Different about Ramirez Friday night was that he wasn't the singles hitter he'd seemingly become this year, as he blasted a two-run homer that keyed a four-run sixth inning and capped the Dodgers' 5-4 comeback win over the Rockies.
The historical significance: Ramirez broke a tie with Mike Schmidt for 14th place on the all-time home run list at 549 and moved into a tie for 18th place with Frank Robinson on the all-time RBI list with 1,812.
The immediate significance: It was Ramirez's third home run of the season and first since April 18. Ramirez came into the game hitting .213 since returning from the disabled list on May 8 after suffering a strained right calf.
Now that Ramirez no longer jokes -- or even acknowledges -- reporters, it's entirely up to others to speak for him.
Manager Joe Torre said he's fine with a Ramirez that doesn't hit homers as long as he drives in runs.
"He's hit a lot of balls on the nose, he just hasn't hit them in the air," said Torre. "I think he'll hit a number of home runs. Thirty? No. I think around 20 homers."
And Torre is fine with a lower-profile Ramirez, compared to the larger-than-life, life-of-the-party focal point he had become.
"I don't think he's the same as when he first came on board," Torre said of Ramirez, who took the town by storm when he arrived in 2008. "He did a lot of joking around. He's still comfortable but not as animated as when he first got here. Last year was very tough for him, and he came back just swinging out of his shoes. He made up his mind to just straighten his swing out and come in and play baseball.
"Does he act differently? No, I thought he was over the top when he got here. Everything was bells and whistles. It's comfortable the way it is. He's not sullen, not moping around. He's still upbeat. When he first came here, he was all over the joint."

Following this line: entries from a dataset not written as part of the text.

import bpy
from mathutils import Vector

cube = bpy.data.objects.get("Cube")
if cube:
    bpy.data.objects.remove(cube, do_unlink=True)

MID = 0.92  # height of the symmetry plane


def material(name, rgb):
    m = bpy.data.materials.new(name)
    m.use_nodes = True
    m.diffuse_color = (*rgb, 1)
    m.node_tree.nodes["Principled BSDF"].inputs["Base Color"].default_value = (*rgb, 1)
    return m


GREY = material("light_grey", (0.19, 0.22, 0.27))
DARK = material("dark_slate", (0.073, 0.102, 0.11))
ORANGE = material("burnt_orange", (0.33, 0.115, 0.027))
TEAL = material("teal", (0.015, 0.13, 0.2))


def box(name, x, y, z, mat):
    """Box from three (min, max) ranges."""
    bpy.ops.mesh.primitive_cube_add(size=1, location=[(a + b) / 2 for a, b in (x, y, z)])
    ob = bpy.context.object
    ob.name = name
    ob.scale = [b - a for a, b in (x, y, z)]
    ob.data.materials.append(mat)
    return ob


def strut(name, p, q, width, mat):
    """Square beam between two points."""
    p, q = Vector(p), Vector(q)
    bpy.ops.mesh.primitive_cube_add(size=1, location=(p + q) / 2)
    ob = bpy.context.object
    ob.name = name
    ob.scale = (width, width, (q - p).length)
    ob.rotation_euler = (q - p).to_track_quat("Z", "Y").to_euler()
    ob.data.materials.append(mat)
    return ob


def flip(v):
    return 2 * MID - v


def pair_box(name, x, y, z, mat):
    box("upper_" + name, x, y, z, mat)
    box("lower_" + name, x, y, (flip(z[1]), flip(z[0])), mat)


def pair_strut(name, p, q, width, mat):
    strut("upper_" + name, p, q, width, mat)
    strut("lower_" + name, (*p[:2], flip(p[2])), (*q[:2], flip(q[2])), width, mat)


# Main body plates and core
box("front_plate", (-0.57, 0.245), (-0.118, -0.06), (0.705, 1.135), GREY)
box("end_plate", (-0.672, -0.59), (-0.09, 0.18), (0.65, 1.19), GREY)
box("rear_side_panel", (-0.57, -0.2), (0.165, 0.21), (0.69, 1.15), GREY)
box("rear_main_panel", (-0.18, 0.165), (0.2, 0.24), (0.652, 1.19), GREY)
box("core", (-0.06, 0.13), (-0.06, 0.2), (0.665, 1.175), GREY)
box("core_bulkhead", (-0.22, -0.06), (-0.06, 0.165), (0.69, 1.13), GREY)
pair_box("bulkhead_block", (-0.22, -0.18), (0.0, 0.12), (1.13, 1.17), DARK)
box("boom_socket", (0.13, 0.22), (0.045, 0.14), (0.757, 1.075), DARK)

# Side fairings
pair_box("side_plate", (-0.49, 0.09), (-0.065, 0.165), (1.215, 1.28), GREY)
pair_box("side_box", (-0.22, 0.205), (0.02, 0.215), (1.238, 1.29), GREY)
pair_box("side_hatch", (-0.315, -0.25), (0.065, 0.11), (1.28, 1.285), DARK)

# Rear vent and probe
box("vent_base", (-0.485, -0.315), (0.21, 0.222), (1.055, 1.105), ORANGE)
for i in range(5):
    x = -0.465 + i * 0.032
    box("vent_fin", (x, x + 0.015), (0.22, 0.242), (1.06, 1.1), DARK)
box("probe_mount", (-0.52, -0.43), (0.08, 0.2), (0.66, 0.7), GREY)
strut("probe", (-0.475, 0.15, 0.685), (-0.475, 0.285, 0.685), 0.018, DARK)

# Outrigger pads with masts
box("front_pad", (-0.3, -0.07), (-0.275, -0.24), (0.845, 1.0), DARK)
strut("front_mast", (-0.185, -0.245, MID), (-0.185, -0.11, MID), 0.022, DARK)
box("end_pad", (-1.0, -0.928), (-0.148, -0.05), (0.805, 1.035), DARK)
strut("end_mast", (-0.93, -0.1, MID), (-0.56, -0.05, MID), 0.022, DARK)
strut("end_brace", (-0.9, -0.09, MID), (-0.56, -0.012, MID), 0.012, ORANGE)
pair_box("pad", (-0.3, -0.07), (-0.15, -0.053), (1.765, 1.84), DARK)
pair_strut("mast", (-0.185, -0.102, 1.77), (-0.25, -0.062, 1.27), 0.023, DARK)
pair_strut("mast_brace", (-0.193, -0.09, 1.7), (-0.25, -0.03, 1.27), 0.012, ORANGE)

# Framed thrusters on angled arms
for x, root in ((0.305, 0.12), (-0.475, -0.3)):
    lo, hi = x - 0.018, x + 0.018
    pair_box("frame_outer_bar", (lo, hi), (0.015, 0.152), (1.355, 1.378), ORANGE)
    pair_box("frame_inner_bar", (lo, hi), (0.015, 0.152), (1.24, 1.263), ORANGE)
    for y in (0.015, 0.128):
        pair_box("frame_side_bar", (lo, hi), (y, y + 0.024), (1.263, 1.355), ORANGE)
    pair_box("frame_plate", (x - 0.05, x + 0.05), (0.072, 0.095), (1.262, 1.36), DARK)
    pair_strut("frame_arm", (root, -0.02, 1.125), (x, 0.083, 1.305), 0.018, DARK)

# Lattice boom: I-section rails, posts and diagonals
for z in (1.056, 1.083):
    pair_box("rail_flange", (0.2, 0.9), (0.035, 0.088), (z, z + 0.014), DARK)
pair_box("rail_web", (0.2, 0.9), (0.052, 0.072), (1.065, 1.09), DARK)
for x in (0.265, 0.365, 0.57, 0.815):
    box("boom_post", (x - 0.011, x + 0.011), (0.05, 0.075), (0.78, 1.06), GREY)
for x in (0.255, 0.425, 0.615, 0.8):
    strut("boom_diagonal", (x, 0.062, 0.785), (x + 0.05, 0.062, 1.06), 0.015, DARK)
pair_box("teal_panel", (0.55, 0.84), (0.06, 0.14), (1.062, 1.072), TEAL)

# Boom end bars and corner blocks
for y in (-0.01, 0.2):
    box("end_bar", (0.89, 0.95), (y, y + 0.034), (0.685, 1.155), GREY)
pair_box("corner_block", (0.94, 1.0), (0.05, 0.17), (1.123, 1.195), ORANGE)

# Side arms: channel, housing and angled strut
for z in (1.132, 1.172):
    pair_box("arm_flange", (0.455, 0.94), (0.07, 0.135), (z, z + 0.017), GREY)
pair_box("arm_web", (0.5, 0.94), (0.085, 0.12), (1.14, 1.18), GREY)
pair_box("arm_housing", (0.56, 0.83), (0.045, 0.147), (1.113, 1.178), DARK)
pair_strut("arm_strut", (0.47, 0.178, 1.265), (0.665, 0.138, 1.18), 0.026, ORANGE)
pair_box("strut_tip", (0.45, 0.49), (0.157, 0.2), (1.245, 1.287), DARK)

The home run off Jeff Francis to right-center was Ramirez's first at Coors Field.
Ken Gurnick is a reporter for MLB.com. This story was not subject to the approval of Major League Baseball or its clubs.